As parks and open spaces increasingly emerge as a “pandemic commons,” this new appreciation is not just a challenge to manage or merely a strain on resources, but also an opportunity to rethink the role parks and open spaces play in our daily experience. And, more importantly, a call to action to ensure all New Yorkers have a say in the future operations of urban parks and open spaces.

Timon McPhearson, Christopher Kennedy, Bianca Lopez and Emily Maxwell
New York

On The Nature of Cities

Acknowledgements

This study was conducted by the Urban Systems Lab at The New School in partnership with The Nature Conservancy in New York and Building Healthy Communities NYC. Funding for the study is provided in part by the National Science Foundation under Grant Number (2029918) and the New York State Health Foundation. Any opinions, findings, and conclusions or recommendations expressed in this material are those of the author(s) and do not necessarily reflect the views of the National Science Foundation.

Christopher Kennedy

About the Writer:
Christopher Kennedy

Christopher Kennedy is the assistant director at the Urban Systems Lab (The New School) and lecturer in the Parsons School of Design. Kennedy’s research focuses on understanding the socio-ecological benefits of spontaneous urban plant communities in NYC, and the role of civic engagement in developing new approaches to environmental stewardship and nature-based resilience.

Bianca Lopez

About the Writer:
Bianca Lopez

Bianca Lopez is a postdoc at the University of Massachusetts Amherst and the Northeast Climate Science Center working at the intersection of invasion ecology and climate change to inform land management. She has also collaborated with social scientists to study people's interactions with nature and is interested in art as a way to communicate science and inspire conservation behavior.

Emily Maxwell

About the Writer:
Emily Maxwell

Emily Nobel Maxwell is dedicated to environmental justice and urban greening. She is Director of The Nature Conservancy’s NYC Program and Advisor to TNC’s North America Cities Network.

 

 

Timon McPhearson

About the Writer:
Timon McPhearson

Dr. Timon McPhearson works with designers, planners, and local government to foster sustainable, resilient and just cities. He is Associate Professor of Urban Ecology and Director of the Urban Systems Lab at The New School and Research Fellow at the Cary Institute of Ecosystem Studies and Stockholm Resilience Centre.

Timon McPhearson
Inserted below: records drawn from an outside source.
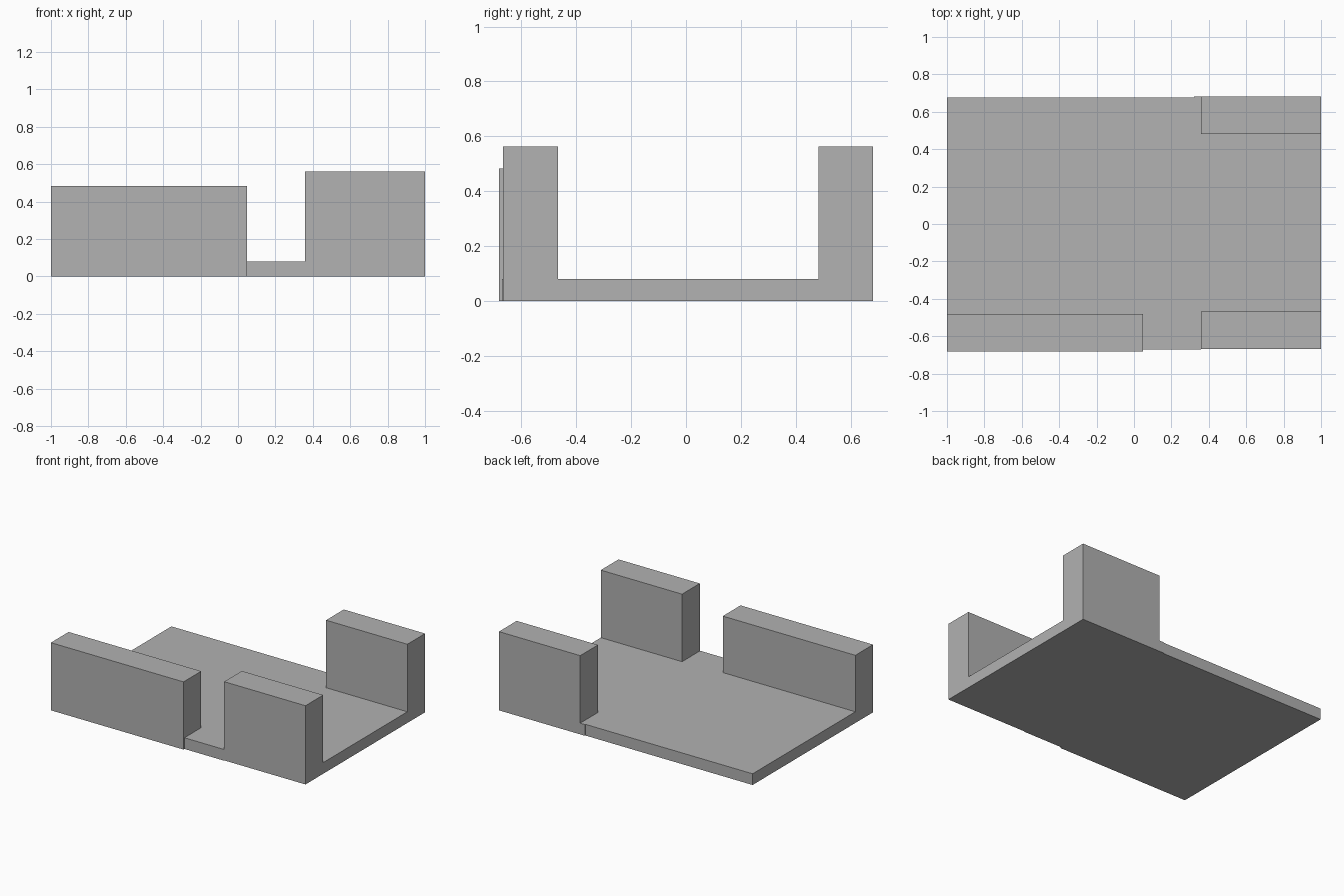
import bpy
import bmesh

cube = bpy.data.objects.get("Cube")
if cube:
    bpy.data.objects.remove(cube, do_unlink=True)

grey = bpy.data.materials.new("plain grey")
grey.use_nodes = True
grey.diffuse_color = (0.445, 0.445, 0.445, 1)
grey.node_tree.nodes["Principled BSDF"].inputs["Base Color"].default_value = grey.diffuse_color


def slab(name, outline, bottom, top):
    """Extrude a flat plan outline between two heights."""
    bm = bmesh.new()
    face = bm.faces.new([bm.verts.new((x, y, bottom)) for x, y in outline])
    new = bmesh.ops.extrude_face_region(bm, geom=[face])["geom"]
    verts = [v for v in new if isinstance(v, bmesh.types.BMVert)]
    bmesh.ops.translate(bm, verts=verts, vec=(0, 0, top - bottom))
    bmesh.ops.recalc_face_normals(bm, faces=bm.faces)
    mesh = bpy.data.meshes.new(name)
    bm.to_mesh(mesh)
    bm.free()
    mesh.materials.append(grey)
    obj = bpy.data.objects.new(name, mesh)
    bpy.context.collection.objects.link(obj)


def wall(name, x0, x1, y0, y1, top):
    slab(name, [(x0, y0), (x1, y0), (x1, y1), (x0, y1)], floor_top, top)


floor_top = 0.08
half_y = 0.682
gap_start, gap_end = 0.047, 0.358
front_left, front_gap, front_right = -half_y, -0.671, -0.667
thick = 0.2

# Floor with slight steps along its front and back edges
slab("floor", [
    (-1, front_left), (gap_start, front_left),
    (gap_start, front_gap), (gap_end, front_gap),
    (gap_end, front_right), (1, front_right),
    (1, half_y), (0.32, half_y), (0.32, 0.677), (-1, 0.677),
], 0, floor_top)

# Walls either side of the doorway, and the rear corner wall
wall("front_long_wall", -1, gap_start, front_left, front_left + thick, 0.483)
wall("front_short_wall", gap_end, 1, front_right, front_right + thick, 0.562)
wall("back_wall", gap_end, 1, half_y - thick, half_y, 0.562)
Timon McPhearson

Dr. Timon McPhearson works with designers, planners, and local government to foster sustainable, resilient and just cities. He is Associate Professor of Urban Ecology and Director of the Urban Systems Lab at The New School and Research Fellow at the Cary Institute of Ecosystem Studies and Stockholm Resilience Centre.

Leave a Reply

Your email address will not be published. Required fields are marked *